The international community has voiced alarm at the widespread violent attacks occurring in eastern DRC. A senior U.N. human rights official, the Assistant Secretary-General for Human Rights, Ilze Brands Kehris, traveled to the region in February 2023, visiting camps of internally displaced refugees and meeting with civil and military leaders. However, while she referenced ethnic groups being victimized, she omitted any reference to religious groups such as Islamic extremists or Christians. Kehri observed the “deteriorating security situation in the east of the country, where the Mouvement du 23 mars (M23) and various other armed groups, including the Allied Democratic Forces (ADF), the Cooperative for the Development of the Congo (CODECO) and Zaire, continue to engage in brutal attacks against civilians. Documented human rights violations and abuses include mass killings, mutilations, and conflict-related sexual violence, causing massive displacement and enduring trauma.” She concluded, “I strongly condemn these appalling attacks in the Democratic Republic of the Congo and echo the Secretary-General’s call last weekend for ‘action for peace’ in Africa. The violence must stop. I also strongly encourage the authorities to redouble their efforts to counter rising hatred and implement targeted initiatives to promote trust and cohesion within and between communities,” she said. [6] 
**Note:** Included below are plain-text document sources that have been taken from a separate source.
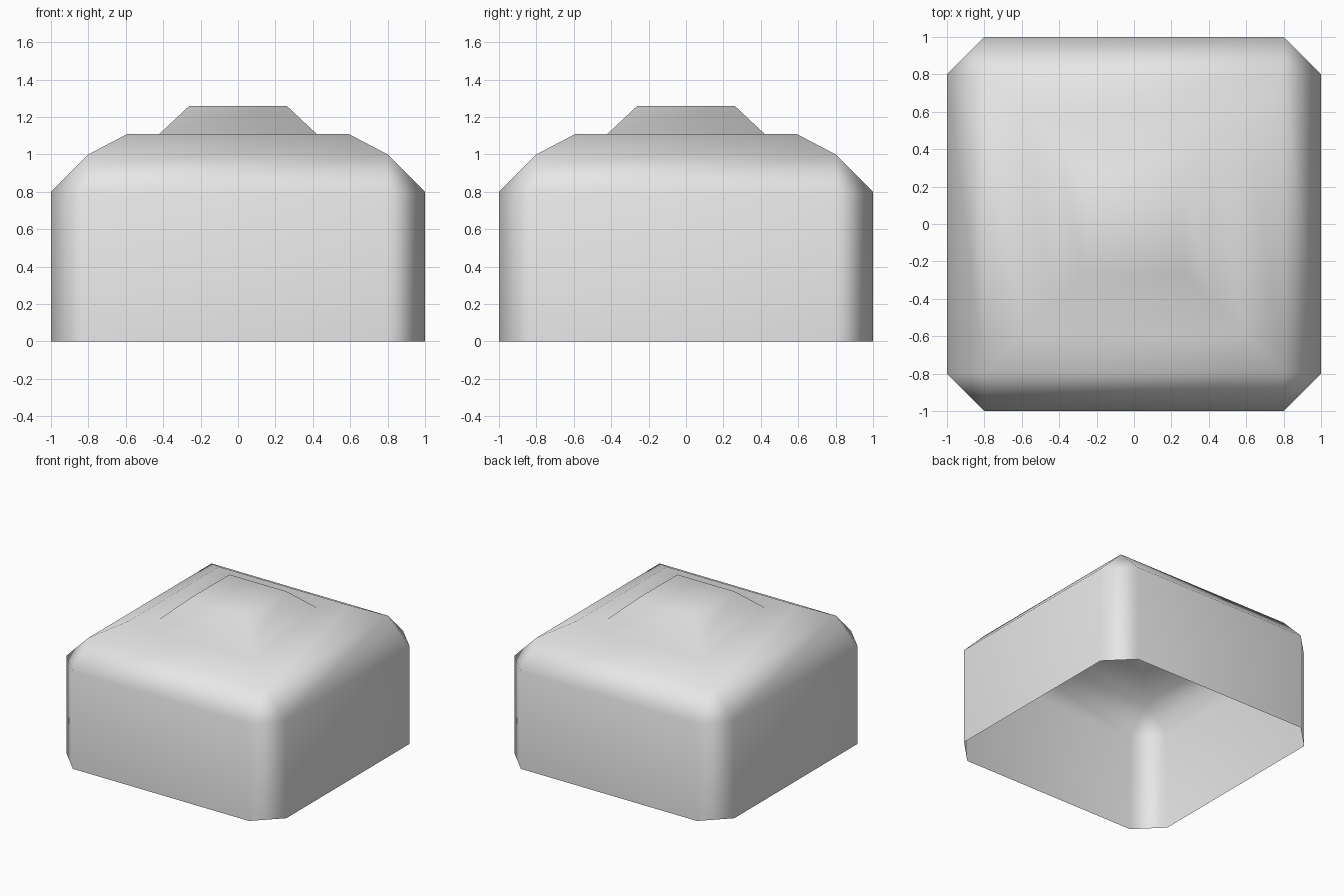
import bpy
import bmesh

cube = bpy.data.objects.get("Cube")
if cube:
    bpy.data.objects.remove(cube, do_unlink=True)

grey = bpy.data.materials.new("light grey")
grey.use_nodes = True
COLOUR = (0.8, 0.8, 0.8, 1)
grey.diffuse_color = COLOUR
grey.node_tree.nodes["Principled BSDF"].inputs["Base Color"].default_value = COLOUR


def ring(bm, half, chamfer, z):
    """Square outline with cut corners, anticlockwise."""
    a, b = half, half - chamfer
    outline = [(a, -b), (a, b), (b, a), (-b, a), (-a, b), (-a, -b), (-b, -a), (b, -a)]
    return [bm.verts.new((x, y, z)) for x, y in outline]


# Open-bottomed shell: half width, corner cut, height
LEVELS = [
    (1.0, 0.2, 0.0),     # rim
    (1.0, 0.2, 0.8),     # top of walls
    (0.8, 0.0, 1.0),     # shoulder
    (0.59, 0.0, 1.11),   # deck edge
    (0.42, 0.0, 1.11),   # foot of raised cap
    (0.26, 0.0, 1.26),   # cap top
]

bm = bmesh.new()
rings = [ring(bm, *level) for level in LEVELS]
for low, high in zip(rings, rings[1:]):
    for i in range(8):
        j = (i + 1) % 8
        bm.faces.new((low[i], low[j], high[j], high[i]))
bm.faces.new(rings[-1])
bmesh.ops.remove_doubles(bm, verts=bm.verts, dist=0.0001)
for face in bm.faces:
    face.smooth = True

mesh = bpy.data.meshes.new("shell")
bm.to_mesh(mesh)
bm.free()
mesh.materials.append(grey)
shell = bpy.data.objects.new("shell", mesh)
bpy.context.collection.objects.link(shell)

# Keep the broad walls looking flat while the chamfers blend
weighted = shell.modifiers.new("weighted_normals", "WEIGHTED_NORMAL")
weighted.mode = "FACE_AREA"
Despite the deep and longstanding U.S. relations with the Democratic Republic of the Congo (DRC), the State Department has ignored religious persecution specifically while focusing on more generalized topics which impact religious persecution: “combat corruption, uphold democratic processes and effective governance, promote stability and peace within the country and with its neighbors, improve security and justice institutions to strengthen state authority, ensure accountability for human rights abuses and violations.” [7] The U.S. is DRC’s largest bilateral donor and largest financial contributor to the U.N. Organization Stabilization Mission in the Democratic Republic of Congo (MONUSCO). [8] Despite these factors, the U.S. State Department’s Office of International Religious Freedom’s recent reports highlighting persecution have omitted any reference to the DRC or any of the terrorist groups operating within its borders. [9] Moreover, the United States Commission on International Religious Freedom (USCIRF), an independent, bipartisan body created to monitor religious freedom internationally and advise the U.S. State Department, did not reference the DRC nor designate it as a country of concern in recent annual reports.[10] 

One could conclude that while some NGOs are raising the alarm regarding the religious persecution occurring in the DRC, governmental entities seem to be avoiding the topic. In the meantime, Christians are suffering horrific persecution in DRC. I often think of those I met while there; questions arise in my mind: Are they safe, alive, displaced, or victims of horrific attacks? I may never know.

Dr. Burkle retired from The Salvation Army in early 2019, where she oversaw an array of social services in a multi-state region. Along with the State Attorney General, Burkle Co-Chaired the Nebraska Human Trafficking Task Force. Dr. Burkle holds a doctoral degree in international relations. Dr. Burkle has worked with persecuted peoples in a number of countries, and her dissertation focused on religious persecution, specifically regarding Iran, Iraq, Sudan, China, and Burma (Myanmar). Dr. Burkle resides in Omaha, Nebraska. She has three grown children and eight grandchildren.

Disclaimer: The views and opinions expressed in this article are those of the authors and do not necessarily reflect the official policy or position of International Christian Concern or any of its affiliates.